Strikingly contrasting straight lines with soft curves, these pieces provide a rare element of surprise and performance. This series also reveals Xu Ming and Virgine Moriette's skilful cross-cultural interpretation of forms, which playfully subvert their historic cultural associations.

Song Tao: "Osseus" bench from "Modern Fossils" series by Song Tao for Self-Made Company, 2014

Song Tao is a legendary figure in Chinese design circles, having been the first director of Beijing Design Week, as well as an important pioneer of the New Chinese Design. His design-art furniture pieces often combine age-ravaged wood with gleaming metal to create a dynamic tension between old and new, ancient and modern.

Song's Modern Fossils series, which includes his Osseus bench, is likewise inspired by China's dynamic and changeable environment, and seeks to question the concept of time and the significance of history.

The acrylic-encased "denaturalised" wood, which looks like slabs of amber, is a metaphor for modern urban society, while the bronze bamboo elements represent youthful vitality growing out of the past, which is symbolised by the use of ancient "fossilised" wood.

Throughout his career as a designer, Song's work has blended ancient Chinese philosophy with a western contemporary mindset, and his furniture cleverly juxtaposes Oriental craft culture against Occidental minimalism. His goal has always been to revive the "Chinese spirit" but in a very contemporary way.

Zhang Zhoujie: "Object # sqn1-f2 a" chair by Zhang Zhoujie (self-production), 2011

One of the young rising stars of contemporary Chinese design, Zhang Zhoujie is at the very forefront of professional practice, using revolutionary and disruptive computer algorithms to create furniture unlike anything ever seen before.

Indeed, his furniture is not actually designed by him per se, but by the generative computer algorithms that he and his team create.

For over a decade Zhang has been working on his evolving Digital Object/ Triangulation Series, which is inspired as much by the Taoist philosophy of spontaneity as it is by the parametricism movement, which he first encountered in 2009 as a visiting researcher at London's Architectural Association.

The irony is that the designs of one of his origami-like chairs and tables are created in just a couple of seconds of digital processing, but are then painstakingly constructed using traditional hand-welding and polishing technique over a couple of months.

Through this on-going series, Zhang's aim is to perfectly combine design function with a naturalistic growth process using computer algorithms, as he puts it, expose "the natural beauty of digital logic."

Yuan Yuan: "Light Fan" screen with "Stone Vision" chaise longue, "Stone Vision" armchair and "Water Lily" coffee table by Yuan Yuan for Ruyi, 2015

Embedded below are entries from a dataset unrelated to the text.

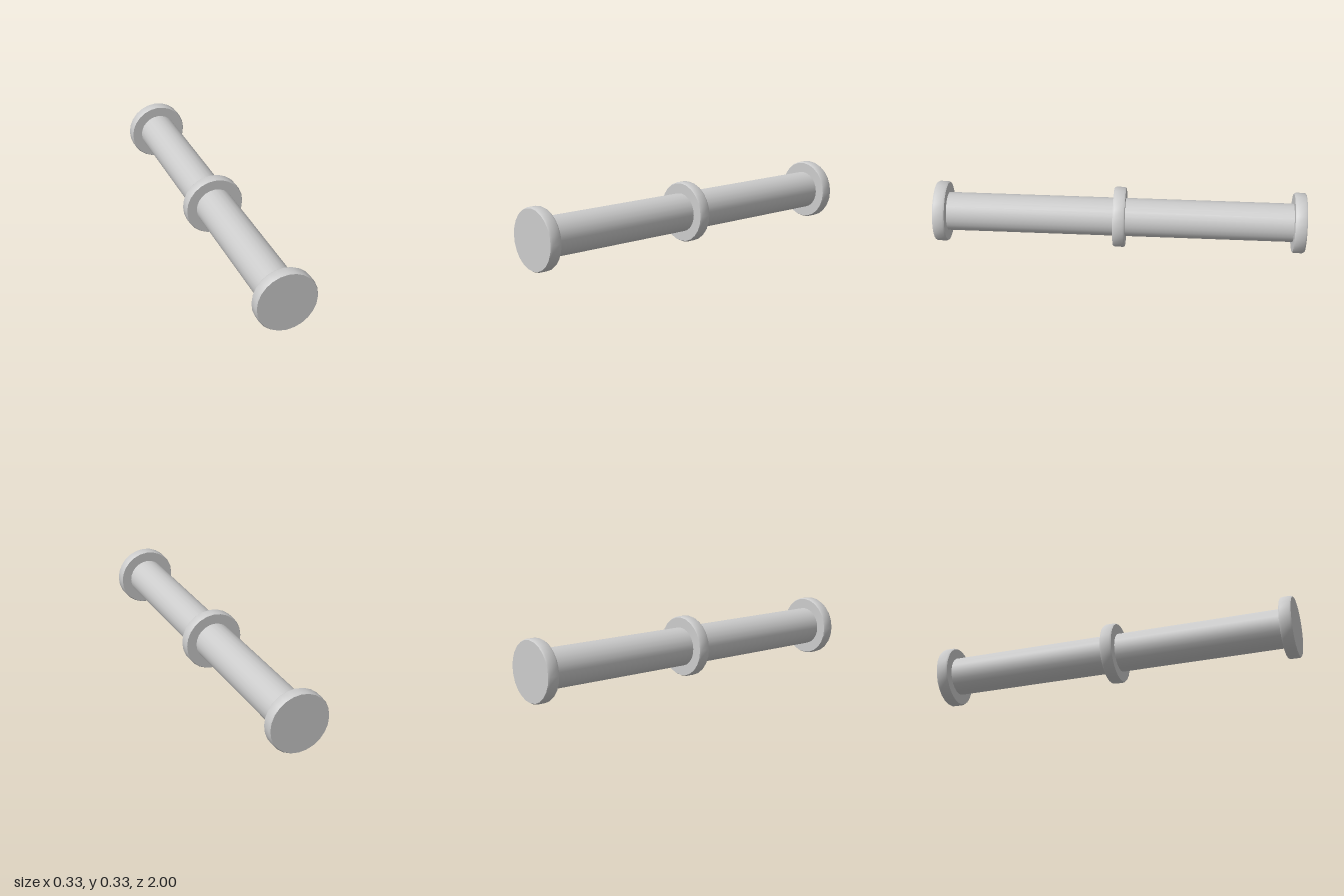
import * as THREE from 'three';
import { toCreasedNormals } from 'three/addons/utils/BufferGeometryUtils.js';

const SIDES = 24;
const FLANGE_RADIUS = 0.1635;
const FLANGE_WIDTH = 0.064;
const SHAFT_RADIUS = 0.104;
const AXIS_HEIGHT = 0.164;

// Closed disc with slightly eased rims, its axis along z
function flangeGeometry() {
  const h = FLANGE_WIDTH / 2, r = FLANGE_RADIUS, inset = 0.005, ease = 0.009;
  const profile = [
    [0, -h], [r - inset, -h], [r, -h + ease],
    [r, h - ease], [r - inset, h], [0, h],
  ].map(([x, y]) => new THREE.Vector2(x, y));
  const geometry = new THREE.LatheGeometry(profile, SIDES);
  geometry.rotateX(Math.PI / 2);
  return toCreasedNormals(geometry, 0.7);
}

export function createModel() {
  const group = new THREE.Group();
  group.name = 'flangedBar';
  const material = new THREE.MeshStandardMaterial({ color: 0xcccccc });

  const add = (name, geometry, z) => {
    const mesh = new THREE.Mesh(geometry, material);
    mesh.name = name;
    mesh.position.set(0, AXIS_HEIGHT, z);
    group.add(mesh);
  };

  // Round shaft running between the end flanges
  const shaft = new THREE.CylinderGeometry(SHAFT_RADIUS, SHAFT_RADIUS, 2 - FLANGE_WIDTH, SIDES);
  shaft.rotateX(Math.PI / 2);
  add('shaft', shaft, 0);

  // End flanges and middle collar
  const flange = flangeGeometry();
  const end = 1 - FLANGE_WIDTH / 2;
  add('frontFlange', flange, end);
  add('middleCollar', flange, 0);
  add('backFlange', flange, -end);

  return group;
}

Yuan Yuan thinks the obsession with historic Song and Ming furniture forms is a mistake because they tend to reflect a combination of Confucianism and Manchu imperial power, and therefore represent only a very small element of Chinese culture.

In terms of her own highly sculptural designs, Yuan prefers to draw inspiration from a wider cultural landscape in order to create work that references ancient and traditional Chinese themes, while also being perfectly suited to today's lifestyles.

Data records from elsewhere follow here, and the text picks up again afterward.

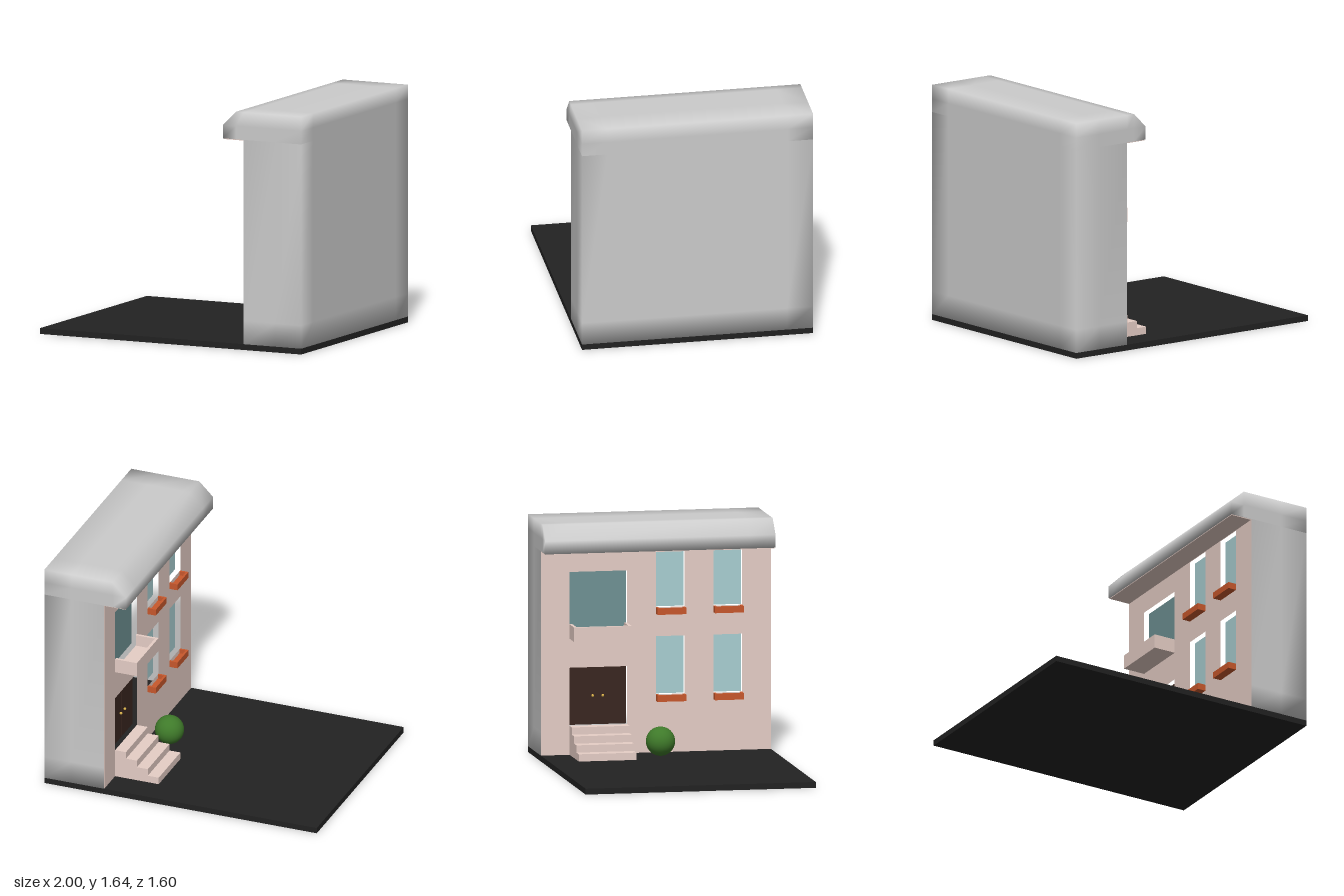
import * as THREE from 'three';
import { mergeVertices } from 'three/addons/utils/BufferGeometryUtils.js';

const mat = (color) => new THREE.MeshStandardMaterial({ color });
const grey = mat(0xcccccc), plaster = mat(0xe6cec6), black = mat(0x222222), terracotta = mat(0xc8582c);
const green = mat(0x3f7a2a), wood = mat(0x3a2620), brass = mat(0xd8b04a);
const glass = mat(0xa9cfd2), darkGlass = mat(0x6f9294);

export function createModel() {
  const root = new THREE.Group();

  const add = (parent, name, geometry, material) => {
    const mesh = new THREE.Mesh(geometry, material);
    mesh.name = name;
    parent.add(mesh);
    return mesh;
  };
  // Box given by its limits on each axis
  const box = (parent, name, material, x0, x1, y0, y1, z0, z1) => {
    const g = new THREE.BoxGeometry(x1 - x0, y1 - y0, z1 - z0);
    g.translate((x0 + x1) / 2, (y0 + y1) / 2, (z0 + z1) / 2);
    return add(parent, name, g, material);
  };
  // Tray against the facade, open at the top
  const tray = (name, material, x0, y0, y1, z0, z1, t) => {
    const g = new THREE.Group();
    g.name = name;
    box(g, 'trayFloor', material, x0, 0.56, y0, y0 + t, z0, z1);
    box(g, 'trayFront', material, x0, x0 + t, y0 + t, y1, z0, z1);
    box(g, 'traySide', material, x0 + t, 0.56, y0 + t, y1, z0, z0 + t);
    box(g, 'traySide', material, x0 + t, 0.56, y0 + t, y1, z1 - t, z1);
    root.add(g);
  };

  box(root, 'ground', black, -1, 1, 0, 0.04, -0.8, 0.8);
  add(root, 'houseShell', shellGeometry(), grey);
  box(root, 'eaveUnderside', plaster, 0.405, 0.56, 1.444, 1.449, -0.795, 0.795);

  // Openings in the facade: [z0, z1, y0, y1]
  const door = [-0.6, -0.2, 0.24, 0.64];
  const balconyDoor = [-0.6, -0.2, 0.86, 1.3];
  const windows = [];
  for (const y of [0.44, 1.04]) for (const z of [0, 0.4]) windows.push([z, z + 0.2, y, y + 0.4]);

  // Facade panel, looking towards -x
  const rect = (Type, [z0, z1, y0, y1]) => new Type([
    new THREE.Vector2(-z0, y0), new THREE.Vector2(-z1, y0),
    new THREE.Vector2(-z1, y1), new THREE.Vector2(-z0, y1),
  ]);
  const panel = rect(THREE.Shape, [-0.799, 0.799, 0.04, 1.449]);
  panel.holes = [door, balconyDoor, ...windows].map((o) => rect(THREE.Path, o));
  const facade = new THREE.ExtrudeGeometry(panel, { depth: 0.04, bevelEnabled: false });
  facade.rotateY(Math.PI / 2);
  facade.translate(0.56, 0, 0);
  add(root, 'facade', facade, plaster);

  // Window panes and their flower boxes
  for (const [z0, z1, y0, y1] of windows) {
    box(root, 'windowPane', glass, 0.6, 0.61, y0, y1, z0, z1);
    tray('flowerBox', terracotta, 0.5, y0 - 0.045, y0, z0, z1, 0.015);
  }
  box(root, 'balconyDoorPane', darkGlass, 0.6, 0.61, 0.86, 1.3, -0.6, -0.2);
  tray('balcony', plaster, 0.4, 0.84, 0.94, -0.6, -0.2, 0.02);

  // Double door with knobs
  box(root, 'doorBack', wood, 0.6, 0.61, 0.24, 0.64, -0.6, -0.2);
  for (const s of [-1, 1]) {
    const c = -0.4 + s * 0.1;
    box(root, 'doorLeaf', wood, 0.59, 0.6, 0.245, 0.635, c - 0.095, c + 0.095);
    add(root, 'doorKnob', new THREE.SphereGeometry(0.01, 12, 8), brass)
      .position.set(0.582, 0.44, -0.4 + s * 0.035);
  }

  // Entrance steps
  for (let i = 0; i < 4; i++) {
    const y = 0.04 + i * 0.05;
    box(root, 'step', plaster, 0.24 + i * 0.08, 0.56, y, y + 0.05, -0.6, -0.2);
  }

  add(root, 'bush', new THREE.SphereGeometry(0.1, 32, 20), green).position.set(0.4, 0.14, 0);
  return root;
}

// Softly shaded shell with a chamfered eave; the side towards -x is left open for the facade
function shellGeometry() {
  const X = [0.4, 0.5, 0.56, 0.8, 1];
  const Y = [0.04, 0.2, 1.449, 1.45, 1.54, 1.64];
  const Z = [-0.8, -0.62, 0.62, 0.8];
  const g = new THREE.BoxGeometry(1, 1, 1, X.length - 1, Y.length - 1, Z.length - 1);
  const p = g.attributes.position;
  const pick = (list, v) => list[Math.round((v + 0.5) * (list.length - 1))];
  for (let i = 0; i < p.count; i++) {
    let x = pick(X, p.getX(i));
    const y = pick(Y, p.getY(i));
    if (y < 1.45) x = Math.max(x, 0.56);
    if (y === 1.64) x = Math.max(x, 0.5);
    p.setXYZ(i, x, y, pick(Z, p.getZ(i)));
  }
  // Drop collapsed triangles and the wall behind the facade
  const keep = [], tri = new THREE.Triangle(), n = new THREE.Vector3();
  for (let i = 0; i < g.index.count; i += 3) {
    const ids = [0, 1, 2].map((k) => g.index.getX(i + k));
    tri.setFromAttributeAndIndices(p, ...ids);
    const low = Math.max(tri.a.y, tri.b.y, tri.c.y) < 1.45;
    if (tri.getArea() < 1e-7 || (low && tri.getNormal(n).x < -0.9)) continue;
    keep.push(...ids);
  }
  g.setIndex(keep);
  g.clearGroups();
  g.deleteAttribute('normal');
  g.deleteAttribute('uv');
  const merged = mergeVertices(g, 1e-5);
  merged.computeVertexNormals();
  return merged;
}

Her goal is to build a more internationally appealing language of contemporary Chinese design that will enrich people's lives.

Her Light Fan screen cleverly incorporates traditional rigid, scallop-shaped fans into its construction, while her Stone Vision chaise-longue references literati culture, in that interestingly shaped rocks, known as gonshi, were traditionally used for contemplative purposes by scholars and were considered essential items in their study rooms.

Many of her designs are inspired by the strong connection between Chinese culture and the natural world. As Yuan explains, "I believe nature is an enduring theme that serves as a bridge between the past and the future, the East and the West."